Coming into work on the bus this morning, it occurred to me that the Christopher Nolan film I most wanted to watch again was Insomnia. I remember it being the least tricksy of Nolan’s films; a sharp, intelligent thriller, heavy on style and atmosphere, which seemed less concerned with the kind of ingenious puzzles and narrative twists that the director deployed in Memento, The Prestige and Inception. A remake of a Norwegian thriller, in the days before such things were fashionable, with Al Pacino as a frazzled cop investigating a murder in a small Alaskan town, a place of unrelenting perpetual light, Insomnia felt more of human film, I suppose, as we watched Pacino unravel, his senses jammed wide open, wired on the midnight sun and no sleep. It’s easier, I think, to admire Nolan’s movies for their intelligence and technical skill than for their emotional warmth. Insomnia, however, might prove to be the exception.
There is very little humanity to be found in Nolan Batfilms. How could there be? The characters in these Batfilms are psychopaths, freaks; barely human in the first place. The Dark Knight Rises opens eight years on from the events in The Dark Knight, with the Batman retired after having taken the blame for the death of District Attorney Harvey Dent; meanwhile, Bruce Wayne is living in self-imposed isolation in Wayne Manor, apparently with “eight inch long nails, peeing into Mason jars”, a nice allusion to Howard Hughes. But as one astute observer comments, Wayne is simply “waiting for something bad to happen” – which it surely does, a “moment of crisis” presents itself in the shape of Bane, a concrete slab of a man, intent on destroying Gotham City and the Batman, too.
What humanity there is comes from Michael Caine’s Alfred and Gary Oldman’s Commissioner Gordon, men very much without capes, who provide the film with a moral compass and incidentally, deliver the best performances here. These are character actors at the top of the game, unshowily going about their business supporting the story. Incidentally, Gary Oldman in this film looks like David Bowie’s Nikolai Tesla in The Prestige. Christian Bale, meanwhile, is purse-lipped and grimly intense as usual; though here at least he is allowed to explore Wayne’s vulnerabilities with fresh focus. Tom Hardy’s Bane is an intriguing adversary for the Batman. Not a marquee name like the Joker, instead he serves as a very physical opponent for the Batman: Hardy, never afraid to work out should a role demand it, is of extraordinary bulk here.
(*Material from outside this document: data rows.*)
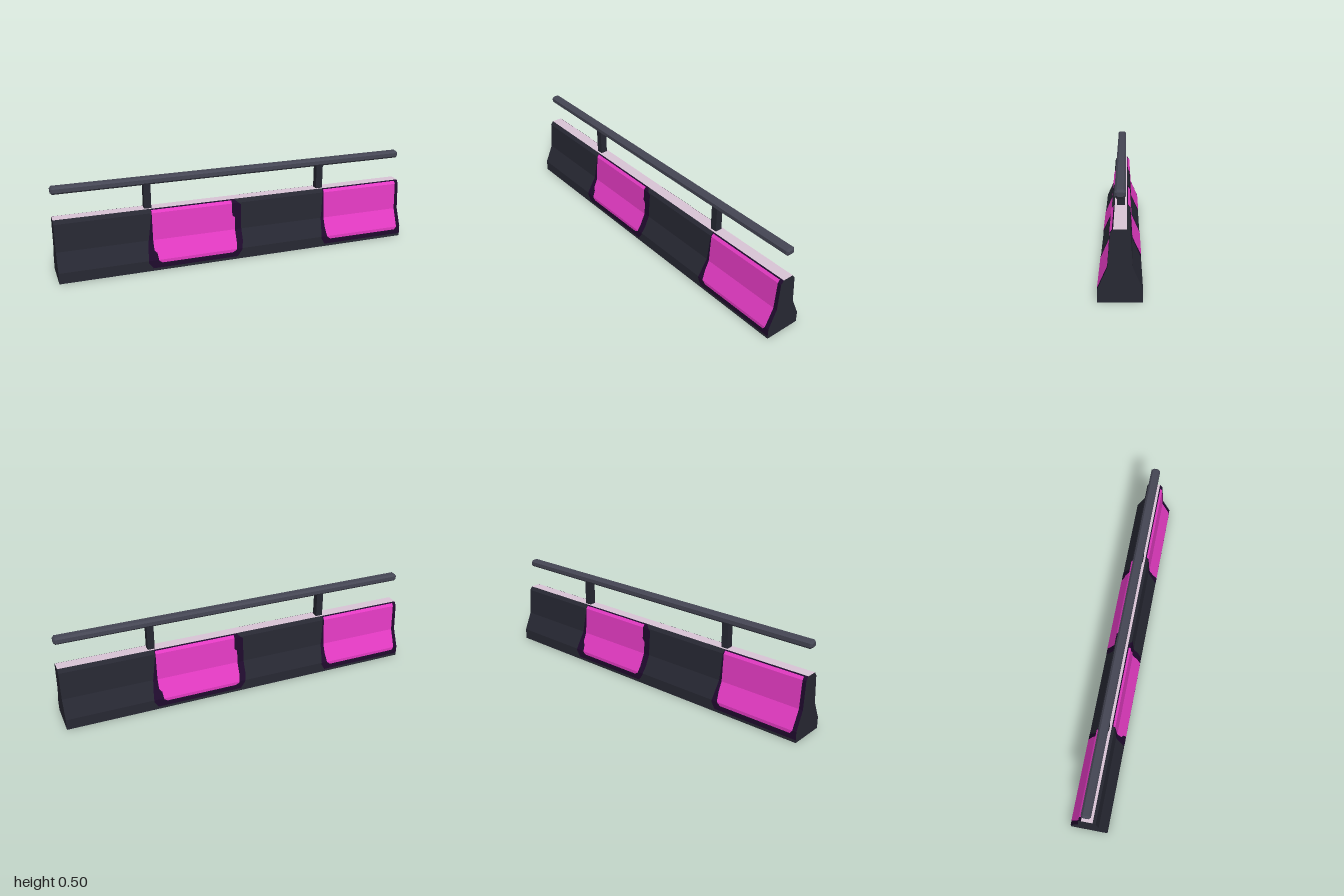
import * as THREE from 'three';

const mat = (name, color, side = THREE.FrontSide) => {
  const m = new THREE.MeshStandardMaterial({ color, side });
  m.name = name;
  return m;
};

// Half cross-section of the barrier as [y, z], from the ground to the top
const PROFILE = [[0, 0.1], [0.06, 0.1], [0.16, 0.055], [0.31, 0.045], [0.33, 0.03]];

// Linear lookup in rows sorted by their first value
function sample(rows, y, column) {
  for (let i = 1; i < rows.length; i++) {
    const a = rows[i - 1], b = rows[i];
    if (y <= b[0] + 1e-6) return a[column] + (b[column] - a[column]) * (y - a[0]) / (b[0] - a[0]);
  }
  return rows[rows.length - 1][column];
}

// Sheet that follows the profile; rows are [y, left x, right x]
function wallSheet(rows, offset) {
  const low = rows[0][0], high = rows[rows.length - 1][0];
  const inner = PROFILE.map(p => p[0]).filter(y => y > low && y < high);
  const ys = [...new Set([...rows.map(r => r[0]), ...inner])].sort((a, b) => a - b);
  const positions = [];
  for (let i = 1; i < ys.length; i++) {
    const [a, b, d, c] = [ys[i - 1], ys[i]].flatMap(y => [1, 2].map(
      column => [sample(rows, y, column), y, sample(PROFILE, y, 1) + offset]));
    positions.push(...a, ...b, ...c, ...a, ...c, ...d);
  }
  const geometry = new THREE.BufferGeometry();
  geometry.setAttribute('position', new THREE.Float32BufferAttribute(positions, 3));
  geometry.computeVertexNormals();
  return geometry;
}

// Outlines of the painted panels and their dark borders
const BORDERS = [
  [[0.015, -0.5, -0.02], [0.05, -0.525, 0.005], [0.1, -0.52, 0.015], [0.2, -0.505, 0.015],
    [0.3, -0.49, 0.015], [0.33, -0.49, -0.02]],
  [[0.015, 0.51, 1], [0.05, 0.49, 1], [0.1, 0.495, 1], [0.2, 0.505, 1], [0.33, 0.512, 1]],
];
const PANELS = [
  [[0.043, -0.45, -0.05], [0.055, -0.468, -0.028], [0.095, -0.473, -0.022], [0.11, -0.487, -0.022],
    [0.23, -0.487, -0.022], [0.245, -0.487, -0.036], [0.325, -0.487, -0.036]],
  [[0.043, 0.545, 0.965], [0.06, 0.525, 0.977], [0.11, 0.518, 0.978], [0.325, 0.518, 0.98]],
];

export function createModel() {
  const model = new THREE.Group();
  model.name = 'barrier';
  const body = mat('charcoal', 0x272833, THREE.DoubleSide);
  const border = mat('dark purple', 0x1f0a2d, THREE.DoubleSide);
  const panel = mat('magenta', 0xe53bc4, THREE.DoubleSide);
  const cap = mat('pale pink', 0xd9c5d6, THREE.DoubleSide);
  const metal = mat('grey metal', 0x454654);

  const add = (parent, name, geometry, material) => {
    const mesh = new THREE.Mesh(geometry, material);
    mesh.name = name;
    parent.add(mesh);
    return mesh;
  };

  // Two identical sides, the rear one turned half round; paint shows inside too
  for (const [name, angle] of [['frontSide', 0], ['backSide', Math.PI]]) {
    const side = new THREE.Group();
    side.name = name;
    side.rotation.y = angle;
    add(side, 'wall', wallSheet([[0, -1, 1], [0.33, -1, 1]], 0), body);
    for (const sign of [1, -1]) {
      BORDERS.forEach(rows => add(side, 'panelBorder', wallSheet(rows, sign * 0.001), border));
      PANELS.forEach(rows => add(side, 'paintedPanel', wallSheet(rows, sign * 0.002), panel));
    }
    model.add(side);
  }

  // End walls; the underside stays open
  const outline = new THREE.Shape([
    ...PROFILE.map(([y, z]) => new THREE.Vector2(z, y)),
    ...PROFILE.map(([y, z]) => new THREE.Vector2(-z, y)).reverse(),
  ]);
  for (const sign of [1, -1]) {
    const end = add(model, 'endWall', new THREE.ShapeGeometry(outline), body);
    end.rotation.y = sign * Math.PI / 2;
    end.position.x = sign;
  }

  // Pale top strip
  const top = add(model, 'topStrip', new THREE.PlaneGeometry(2, 0.06), cap);
  top.rotation.x = -Math.PI / 2;
  top.position.y = 0.33;

  // Posts
  for (const x of [-0.5, 0.5]) {
    add(model, 'railPost', new THREE.BoxGeometry(0.038, 0.14, 0.038), body).position.set(x, 0.4, 0);
  }

  // Eight-sided rail with chamfered ends
  const w = 0.025, h = 0.02, c = 0.01;
  const section = new THREE.Shape([
    [w, c - h], [w, h - c], [w - c, h], [c - w, h], [-w, h - c], [-w, c - h], [c - w, -h], [w - c, -h],
  ].map(([x, y]) => new THREE.Vector2(x, y)));
  const railGeometry = new THREE.ExtrudeGeometry(section, {
    depth: 1.98, bevelEnabled: true, bevelThickness: 0.01, bevelSize: 0.01, bevelOffset: -0.01, bevelSegments: 1,
  });
  railGeometry.translate(0, 0, -0.99).rotateY(Math.PI / 2);
  add(model, 'rail', railGeometry, metal).position.y = 0.482;

  return model;
}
Never mind that you can’t hear most of what he says, thanks to a mask that obscures half his face; his fists are fine communicators. Among the other newcomers, Joseph Gordon-Levitt is a wiry, dogged policeman with strong professional ethics, Anne Hathaway is a witty Selina Kyle (Nolan’s script never calls her Catwoman), and Marion Cotillard in an unrewarding role as a slippery corporate executive.
The Dark Knight Rises is an entertaining and interesting film, though not exactly a transformative one. It’s not as mad or strange as The Dark Knight, say, while the “city imperilled” plotline is hardly new to comic book movies, most recently having been wheeled out for The Avengers. What it does do is provide a satisfying closure for Nolan and Bale, for whom this is their last Batfilm. Whoever takes on the franchise next will have a hard act to follow: these films have been, by and large, exemplary examples of their kind. But I hope now he’s done with this that Nolan will revisit smaller, more intimate projects like Insomnia and leave the pyrotechnics behind.